“After almost two weeks of 24-hour care at Care Center, Carmen is strong enough to continue her recovery from home, with Ben’s brother, Phil and the watchful eye of the entire family,” according to the update.
“If it hadn’t been for the vet who rescued Carmen, the Care Center and the support and donations from friends, family and pet lovers from around the world, we would not have been able to provide Carmen with the level of care that has allowed her to walk out of the hospital today.”
As of Feb. 16, more than $29,000 has been raised for Carmen’s veterinary care.
More than $28,000 has been raised to pay for the veterinary care of Carmen, a 9-year-old Boxer who suffered severe lung damage while trying to shield her dog dad, Ben Ledford, from a fire in a Goshen Township, Ohio, home Feb. 5.
Unfortunately, Ledford did not survive. If not for the around-the-clock care by veterinarians at Care Center in Cincinnati, Carmen would likely have died as well.
When firefighters arrived at the house, they found Carmen on top of Ledford in the basement, shielding his face from the thick, black smoke. Ledford was still breathing, but died a short time later at a hospital.

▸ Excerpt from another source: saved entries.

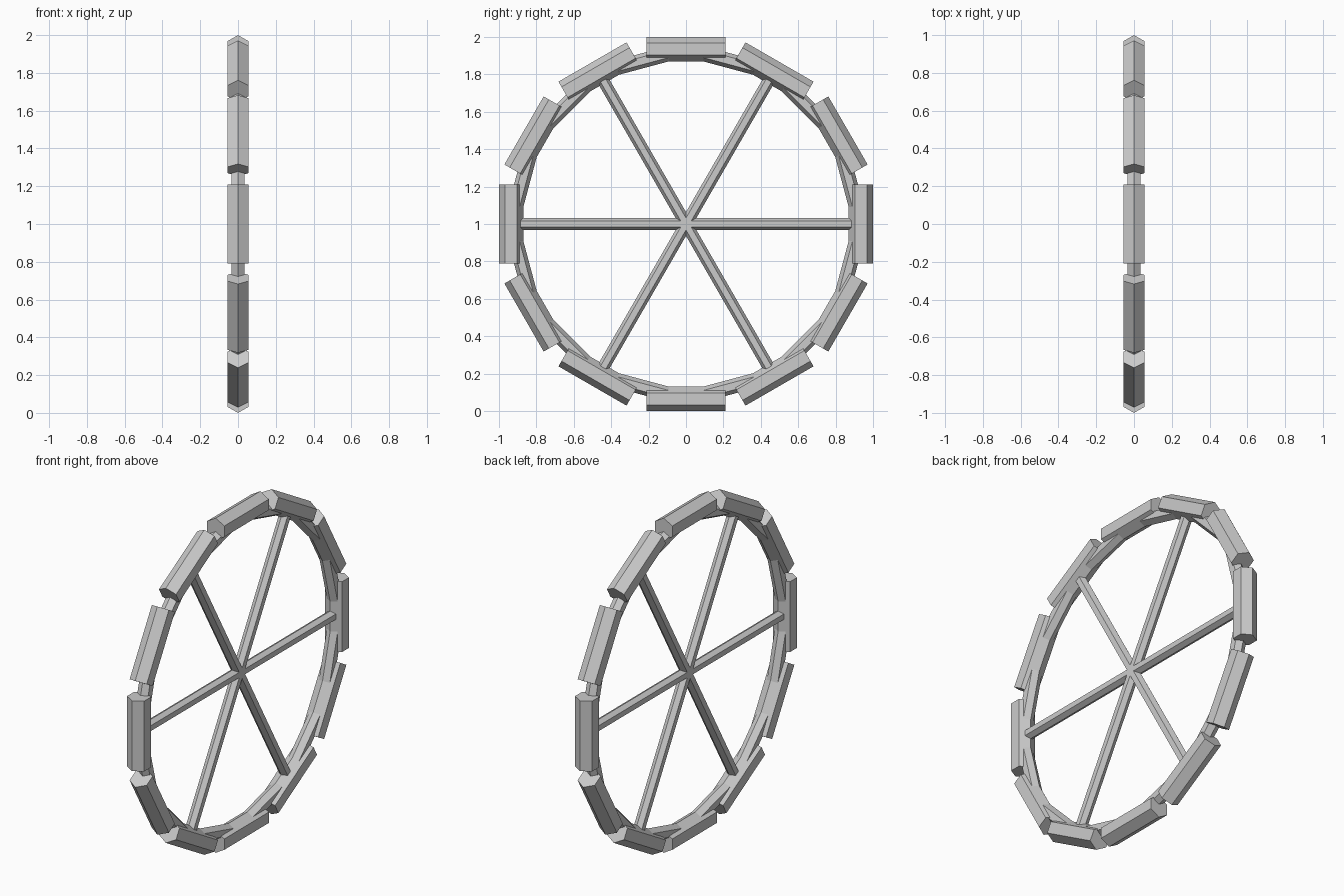
import bpy
import bmesh
from math import cos, sin, pi, radians
from mathutils import Vector

cube = bpy.data.objects.get("Cube")
if cube:
    bpy.data.objects.remove(cube, do_unlink=True)

CENTRE = Vector((0, 0, 1))
AXLE = Vector((1, 0, 0))
SIDES = 6
RIM_RADIUS = 0.935
BLOCKS = 12

grey = bpy.data.materials.new("plain_grey")
grey.use_nodes = True
colour = (0.6, 0.6, 0.6, 1)
grey.diffuse_color = colour
grey.node_tree.nodes["Principled BSDF"].inputs["Base Color"].default_value = colour


def radial(angle):
    """Unit direction in the plane of the wheel."""
    return Vector((0, cos(angle), sin(angle)))


def hex_tube(name, stations, radius, closed=False):
    """Sweep a hexagon, one corner in the wheel plane, through (centre, normal) stations."""
    bm = bmesh.new()
    rings = []
    for point, normal in stations:
        ring = []
        for k in range(SIDES):
            t = 2 * pi * k / SIDES
            ring.append(bm.verts.new(point + radius * (normal * cos(t) + AXLE * sin(t))))
        rings.append(ring)
    pairs = list(zip(rings, rings[1:]))
    if closed:
        pairs.append((rings[-1], rings[0]))
    else:
        bm.faces.new(rings[0])
        bm.faces.new(rings[-1])
    for a, b in pairs:
        for k in range(SIDES):
            j = (k + 1) % SIDES
            bm.faces.new((a[k], a[j], b[j], b[k]))
    bmesh.ops.recalc_face_normals(bm, faces=bm.faces)
    mesh = bpy.data.meshes.new(name)
    bm.to_mesh(mesh)
    bm.free()
    mesh.materials.append(grey)
    obj = bpy.data.objects.new(name, mesh)
    bpy.context.collection.objects.link(obj)
    return obj


def bar(name, middle, direction, half_length, radius):
    """Straight hexagonal bar with flat ends."""
    normal = AXLE.cross(direction)
    ends = [(middle + direction * s * half_length, normal) for s in (-1, 1)]
    return hex_tube(name, ends, radius)


# Twelve-sided rim, its corners hidden inside the tread blocks
angles = [2 * pi * i / BLOCKS for i in range(BLOCKS)]
hex_tube("rim", [(CENTRE + radial(a) * RIM_RADIUS, radial(a)) for a in angles],
         0.041, closed=True)

# Tread blocks lying along the tangent
for i, a in enumerate(angles):
    bar(f"tread_block_{i + 1}", CENTRE + radial(a) * RIM_RADIUS,
        radial(a + pi / 2), 0.21, 0.065)

# Three full-width bars crossing at the hub make six spokes
for i in range(3):
    bar(f"spoke_bar_{i + 1}", CENTRE, radial(radians(60 * i)), 0.92, 0.032)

Carmen was rushed to Care Center in critical condition, and placed on a ventilator to enable her to breathe. By Tuesday, she was able to breathe without the ventilator.
“She’s doing very well. We’re very happy with where her progress is at this point,” Dr. Marlo Anderson, the hospital’s critical care specialist, told WCPO Feb. 10.
“Initially when we take them off the ventilator, there’s a chance she may need to go back on for a few hours as her body is adjusting … but so far she hasn’t needed any of that.”
Dr. Anderson said it was an especially good sign that Carmen was able to breathe through her nose. “Prior to her going on the ventilator, she was breathing very hard through her mouth,” she said. “Dogs breathe primarily through their nose, so anytime they are breathing through their mouth you know there is a problem.”
“She’s awake, aware and even moving around a bit,” wrote Ledford’s brother, Phil Ledford, on Carmen’s Crowdrise page Feb. 10. “It was good to see her recognize the family and respond to our voices.”
Ledford’s sister, Emily Ledford, told WCPO Ben and Carmen adored each other. “There was nothing in this world that Ben loved more than Carmen and there was nothing that Carmen loved more than Ben,” she said. Her brother was a big Ohio State University fan, she said, and had named his dog after “Carmen Ohio,” the university’s alma mater.
Dr. Anderson said she wasn’t too surprised by Carmen’s heroic act. “A lot of dogs instinctively know when there’s a crisis going on, so a lot of them do go to try to protect their owners, so she very well may have been trying to protect him,” she told WCPO.
Carmen began physical therapy Wednesday, and continued to show signs of improvement during the week.
“Carmen is coming off fluids and IV medications today,” wrote Care Center on its Facebook page yesterday. “She still requires oxygen support at this time as her lungs continue to heal. She is eating and drinking on her own and will have some more rehabilitation today.
“Carmen is in good spirits and wags her adorable little nub tail to show it! She has started to give out some sweet doggie kisses to her family, Dr. Anderson and her technicians.”
Phil Ledford will adopt his brother’s beloved dog when Carmen is ready to leave the hospital.
“The ongoing support for Carmen, and Carmen’s family, has been overwhelmingly positive,” he wrote. “The family is humbled by the generosity being offered to help Carmen.”
For the latest updates on Carmen’s health, visit the Care Center Vets Facebook page.